== Task brief ==
Would you print all of the entries word for word?
Material for this exercise: Begin
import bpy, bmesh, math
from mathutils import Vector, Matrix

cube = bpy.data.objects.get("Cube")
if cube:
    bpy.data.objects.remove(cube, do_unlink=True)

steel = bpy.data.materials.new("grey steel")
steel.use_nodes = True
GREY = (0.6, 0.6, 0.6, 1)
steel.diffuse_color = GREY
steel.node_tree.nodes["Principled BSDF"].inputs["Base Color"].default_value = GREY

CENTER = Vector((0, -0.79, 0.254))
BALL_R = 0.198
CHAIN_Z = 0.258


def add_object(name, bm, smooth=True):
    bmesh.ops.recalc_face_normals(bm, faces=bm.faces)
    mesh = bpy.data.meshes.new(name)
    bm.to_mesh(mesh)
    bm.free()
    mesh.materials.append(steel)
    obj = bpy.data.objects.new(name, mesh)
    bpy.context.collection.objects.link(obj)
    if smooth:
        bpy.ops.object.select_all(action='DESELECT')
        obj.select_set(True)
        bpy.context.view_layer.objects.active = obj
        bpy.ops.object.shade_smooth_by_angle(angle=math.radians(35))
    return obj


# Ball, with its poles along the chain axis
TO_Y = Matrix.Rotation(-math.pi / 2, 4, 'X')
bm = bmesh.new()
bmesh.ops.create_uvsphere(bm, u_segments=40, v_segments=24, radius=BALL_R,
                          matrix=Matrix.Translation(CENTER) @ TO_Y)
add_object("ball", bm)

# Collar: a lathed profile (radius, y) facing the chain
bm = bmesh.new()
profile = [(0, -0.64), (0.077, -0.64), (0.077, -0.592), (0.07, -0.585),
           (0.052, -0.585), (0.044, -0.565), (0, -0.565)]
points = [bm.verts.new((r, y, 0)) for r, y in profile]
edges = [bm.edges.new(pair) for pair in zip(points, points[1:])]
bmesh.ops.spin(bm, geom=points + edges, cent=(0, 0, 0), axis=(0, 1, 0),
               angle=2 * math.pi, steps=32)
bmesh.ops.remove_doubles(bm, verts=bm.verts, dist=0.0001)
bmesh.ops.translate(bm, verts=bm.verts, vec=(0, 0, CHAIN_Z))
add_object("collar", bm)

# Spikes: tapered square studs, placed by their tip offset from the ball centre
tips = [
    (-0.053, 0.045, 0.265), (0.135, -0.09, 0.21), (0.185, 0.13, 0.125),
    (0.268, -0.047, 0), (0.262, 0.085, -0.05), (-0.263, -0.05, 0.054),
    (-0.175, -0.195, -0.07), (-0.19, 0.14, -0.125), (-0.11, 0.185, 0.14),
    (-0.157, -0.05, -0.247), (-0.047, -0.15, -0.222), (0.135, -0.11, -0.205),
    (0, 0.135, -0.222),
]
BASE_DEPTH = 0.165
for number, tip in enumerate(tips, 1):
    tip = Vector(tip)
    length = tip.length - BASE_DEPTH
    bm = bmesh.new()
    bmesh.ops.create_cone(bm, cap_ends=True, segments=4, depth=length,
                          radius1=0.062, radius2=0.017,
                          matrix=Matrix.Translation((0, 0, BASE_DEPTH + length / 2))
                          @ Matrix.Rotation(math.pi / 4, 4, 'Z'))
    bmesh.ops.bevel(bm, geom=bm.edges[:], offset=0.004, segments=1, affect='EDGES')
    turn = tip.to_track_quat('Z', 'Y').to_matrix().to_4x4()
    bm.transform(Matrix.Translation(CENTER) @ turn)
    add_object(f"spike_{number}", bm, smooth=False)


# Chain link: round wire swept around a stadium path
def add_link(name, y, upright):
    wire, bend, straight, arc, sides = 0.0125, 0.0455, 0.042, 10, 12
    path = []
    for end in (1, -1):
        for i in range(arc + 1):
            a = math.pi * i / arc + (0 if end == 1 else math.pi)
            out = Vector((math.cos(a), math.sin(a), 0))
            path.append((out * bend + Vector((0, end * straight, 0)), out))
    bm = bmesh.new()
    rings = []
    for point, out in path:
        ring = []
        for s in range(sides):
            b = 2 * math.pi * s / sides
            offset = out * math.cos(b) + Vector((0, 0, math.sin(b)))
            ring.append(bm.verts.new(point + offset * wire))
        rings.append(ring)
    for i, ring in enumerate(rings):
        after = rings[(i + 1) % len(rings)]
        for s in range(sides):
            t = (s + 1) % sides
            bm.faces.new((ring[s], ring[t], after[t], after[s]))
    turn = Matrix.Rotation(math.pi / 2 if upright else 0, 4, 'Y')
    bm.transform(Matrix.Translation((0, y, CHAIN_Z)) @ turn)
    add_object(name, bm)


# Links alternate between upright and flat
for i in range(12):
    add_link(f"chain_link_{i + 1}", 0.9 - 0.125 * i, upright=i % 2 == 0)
Material for this exercise: End
== Completed exercise ==
import bpy, bmesh, math
from mathutils import Vector, Matrix

cube = bpy.data.objects.get("Cube")
if cube:
    bpy.data.objects.remove(cube, do_unlink=True)

steel = bpy.data.materials.new("grey steel")
steel.use_nodes = True
GREY = (0.6, 0.6, 0.6, 1)
steel.diffuse_color = GREY
steel.node_tree.nodes["Principled BSDF"].inputs["Base Color"].default_value = GREY

CENTER = Vector((0, -0.79, 0.254))
BALL_R = 0.198
CHAIN_Z = 0.258


def add_object(name, bm, smooth=True):
    bmesh.ops.recalc_face_normals(bm, faces=bm.faces)
    mesh = bpy.data.meshes.new(name)
    bm.to_mesh(mesh)
    bm.free()
    mesh.materials.append(steel)
    obj = bpy.data.objects.new(name, mesh)
    bpy.context.collection.objects.link(obj)
    if smooth:
        bpy.ops.object.select_all(action='DESELECT')
        obj.select_set(True)
        bpy.context.view_layer.objects.active = obj
        bpy.ops.object.shade_smooth_by_angle(angle=math.radians(35))
    return obj


# Ball, with its poles along the chain axis
TO_Y = Matrix.Rotation(-math.pi / 2, 4, 'X')
bm = bmesh.new()
bmesh.ops.create_uvsphere(bm, u_segments=40, v_segments=24, radius=BALL_R,
                          matrix=Matrix.Translation(CENTER) @ TO_Y)
add_object("ball", bm)

# Collar: a lathed profile (radius, y) facing the chain
bm = bmesh.new()
profile = [(0, -0.64), (0.077, -0.64), (0.077, -0.592), (0.07, -0.585),
           (0.052, -0.585), (0.044, -0.565), (0, -0.565)]
points = [bm.verts.new((r, y, 0)) for r, y in profile]
edges = [bm.edges.new(pair) for pair in zip(points, points[1:])]
bmesh.ops.spin(bm, geom=points + edges, cent=(0, 0, 0), axis=(0, 1, 0),
               angle=2 * math.pi, steps=32)
bmesh.ops.remove_doubles(bm, verts=bm.verts, dist=0.0001)
bmesh.ops.translate(bm, verts=bm.verts, vec=(0, 0, CHAIN_Z))
add_object("collar", bm)

# Spikes: tapered square studs, placed by their tip offset from the ball centre
tips = [
    (-0.053, 0.045, 0.265), (0.135, -0.09, 0.21), (0.185, 0.13, 0.125),
    (0.268, -0.047, 0), (0.262, 0.085, -0.05), (-0.263, -0.05, 0.054),
    (-0.175, -0.195, -0.07), (-0.19, 0.14, -0.125), (-0.11, 0.185, 0.14),
    (-0.157, -0.05, -0.247), (-0.047, -0.15, -0.222), (0.135, -0.11, -0.205),
    (0, 0.135, -0.222),
]
BASE_DEPTH = 0.165
for number, tip in enumerate(tips, 1):
    tip = Vector(tip)
    length = tip.length - BASE_DEPTH
    bm = bmesh.new()
    bmesh.ops.create_cone(bm, cap_ends=True, segments=4, depth=length,
                          radius1=0.062, radius2=0.017,
                          matrix=Matrix.Translation((0, 0, BASE_DEPTH + length / 2))
                          @ Matrix.Rotation(math.pi / 4, 4, 'Z'))
    bmesh.ops.bevel(bm, geom=bm.edges[:], offset=0.004, segments=1, affect='EDGES')
    turn = tip.to_track_quat('Z', 'Y').to_matrix().to_4x4()
    bm.transform(Matrix.Translation(CENTER) @ turn)
    add_object(f"spike_{number}", bm, smooth=False)


# Chain link: round wire swept around a stadium path
def add_link(name, y, upright):
    wire, bend, straight, arc, sides = 0.0125, 0.0455, 0.042, 10, 12
    path = []
    for end in (1, -1):
        for i in range(arc + 1):
            a = math.pi * i / arc + (0 if end == 1 else math.pi)
            out = Vector((math.cos(a), math.sin(a), 0))
            path.append((out * bend + Vector((0, end * straight, 0)), out))
    bm = bmesh.new()
    rings = []
    for point, out in path:
        ring = []
        for s in range(sides):
            b = 2 * math.pi * s / sides
            offset = out * math.cos(b) + Vector((0, 0, math.sin(b)))
            ring.append(bm.verts.new(point + offset * wire))
        rings.append(ring)
    for i, ring in enumerate(rings):
        after = rings[(i + 1) % len(rings)]
        for s in range(sides):
            t = (s + 1) % sides
            bm.faces.new((ring[s], ring[t], after[t], after[s]))
    turn = Matrix.Rotation(math.pi / 2 if upright else 0, 4, 'Y')
    bm.transform(Matrix.Translation((0, y, CHAIN_Z)) @ turn)
    add_object(name, bm)


# Links alternate between upright and flat
for i in range(12):
    add_link(f"chain_link_{i + 1}", 0.9 - 0.125 * i, upright=i % 2 == 0)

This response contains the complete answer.